Speaking at a press conference on Tuesday, Supreme Commander General Sverker Göranson said that the most important goal of the operation was to "send a very clear signal that Sweden and its armed forces are acting and are ready to act when we think this kind of activity is violating our borders."
"Our aim now is to force whatever it is up to the surface… with armed force, if necessary," he added.
He added that submarines are "extremely difficult" to find, and that Sweden has never succeeded in the past when it came to tracking them down.
"And no one else has either," he added.
During more than a decade of hunting Russian U-boats in the 1980s and early nineties, Sweden never succeeded in capturing one, except in 1981 when the U137 ran aground several miles from one of Sweden's largest naval bases, triggering an embarrassing diplomatic stand-off for Russia.
Early on Tuesday afternoon, at least five naval ships were stationed for more than two hours in an area east of Ingarö, the closest reported point to the Swedish mainland since the operation began. DN reported that one of the ships had "made contact" with something, but General Göranson denied the claim.
Göranson's comments to the Swedish media came after a nearly two-hour long meeting with Sweden's defence committee behind closed doors.
They also followed reports in the Dagens Nyheter newspaper that there had been more than 100 reported sightings of a suspect vessel from members of the public in the past day or so.
"We're still getting more reports, and I want to underline the fact that we're happy about this," Göranson added.
"You mustn't forget that there's a great deal of work to be done with such a flood of reports. We have to analyze and confirm them all."
The military is five days into its search.
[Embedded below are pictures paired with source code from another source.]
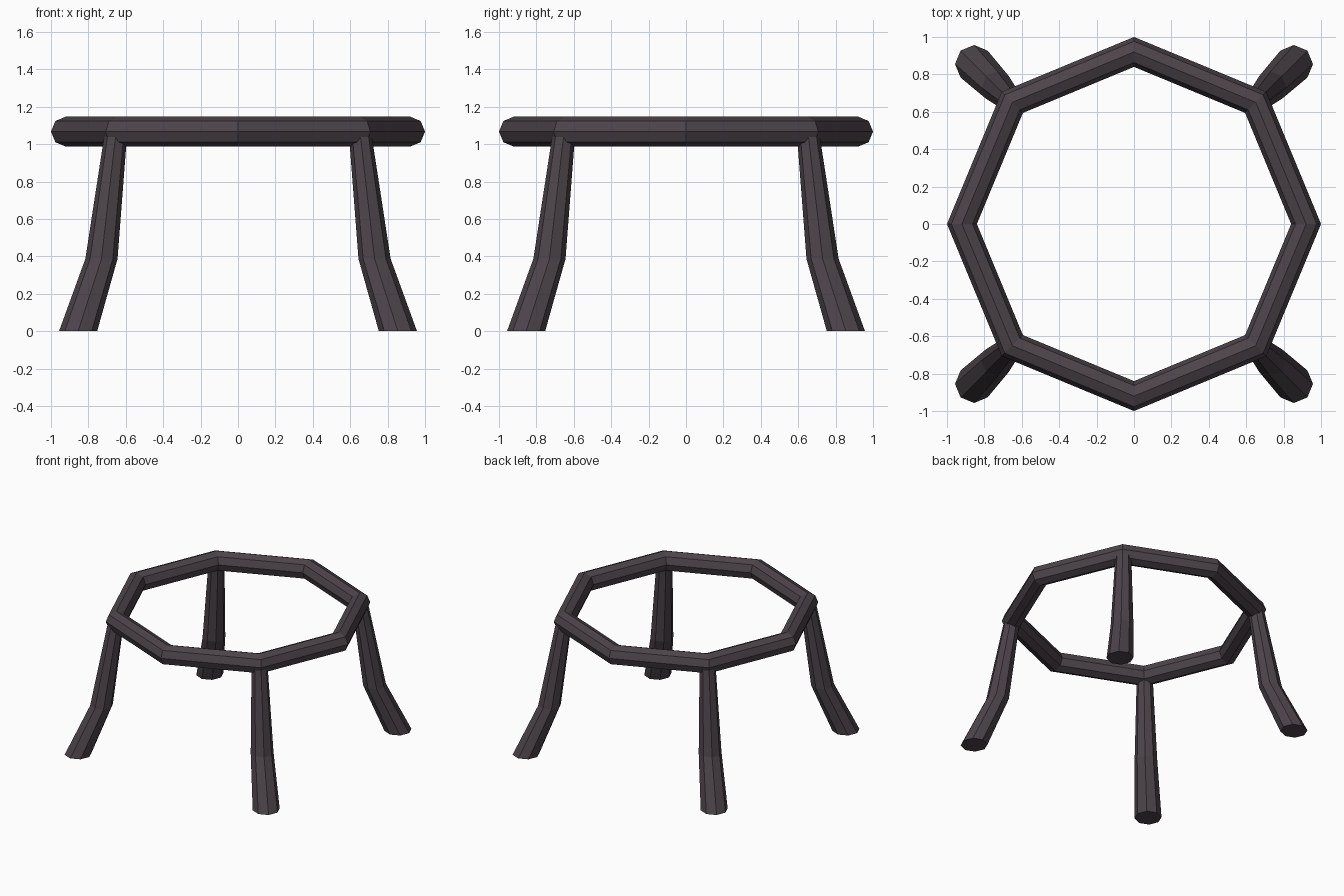
import bpy, bmesh
from math import cos, sin, tau

if "Cube" in bpy.data.objects:
    bpy.data.objects.remove(bpy.data.objects["Cube"])

wood = bpy.data.materials.new("dark plum grey")
wood.diffuse_color = (0.073, 0.057, 0.068, 1)
wood.use_nodes = True
wood.node_tree.nodes["Principled BSDF"].inputs["Base Color"].default_value = wood.diffuse_color


def add_object(name, bm):
    bmesh.ops.recalc_face_normals(bm, faces=bm.faces)
    mesh = bpy.data.meshes.new(name)
    bm.to_mesh(mesh)
    bm.free()
    mesh.materials.append(wood)
    bpy.context.collection.objects.link(bpy.data.objects.new(name, mesh))


def bridge(bm, a, b):
    n = len(a)
    for i in range(n):
        bm.faces.new((a[i], a[(i + 1) % n], b[(i + 1) % n], b[i]))


# Eight-sided ring with an octagonal section
bm = bmesh.new()
loops = []
for i in range(8):
    a = tau * i / 8
    loop = []
    for j in range(8):
        b = tau * j / 8
        r = 0.92 + 0.08 * cos(b)
        loop.append(bm.verts.new((r * cos(a), r * sin(a), 1.067 + 0.08 * sin(b))))
    loops.append(loop)
for i in range(8):
    bridge(bm, loops[i], loops[(i + 1) % 8])
add_object("top_ring", bm)

# Splayed legs: (offset along x and y, height, radius) from foot to ring
stations = [(0.855, 0.0, 0.102), (0.73, 0.387, 0.086), (0.652, 1.065, 0.06)]
for side, sx in (("left", -1), ("right", 1)):
    for end, sy in (("front", -1), ("back", 1)):
        bm = bmesh.new()
        loops = [[bm.verts.new((sx * d + r * cos(tau * k / 8),
                                sy * d + r * sin(tau * k / 8), z))
                  for k in range(8)] for d, z, r in stations]
        for a, b in zip(loops, loops[1:]):
            bridge(bm, a, b)
        bm.faces.new(loops[0])
        bm.faces.new(loops[-1])
        add_object(f"{end}_{side}_leg", bm)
Photo: TT
Sweden's military has now been out on the hunt for six days, with the operation moving "across the archipelago" on Tuesday.
Jesper Tengroth, press officer for the Swedish military, told The Local that the focus had switched from just the southern islands on Monday.
Out in the Stockholm archipelago, The Local met Bosse Linden, a 54-year-old water taxi driver from Vaxholm who also served in the Swedish navy for 25 years.
"Things like this have happened before but I am not so scared. I think there is something out there, but the archipelago is really big," he said.
He believes that Russia could be "playing a game of hide and seek" or simply making use of the broad stretch of "special water" which he describes as a dream location for people who want to learn how to drive boats or navigate submarines.
"If you learn how to navigate a submarine here then you will be the best," he told The Local.
"I don’t think it is a war mission. I don't think someone is going to take over. But some people are scared," he added.
In another development, Sweden's Prime Minister Stefan Löfven said on Tuesday that his government planned to increase spending on defence.
"We agree on a broad basis between many parties in Sweden in the Swedish parliament that we need to increase our capacity, meaning that we need to put more resources into defence," he said on a visit to the Estonian capital Tallinn.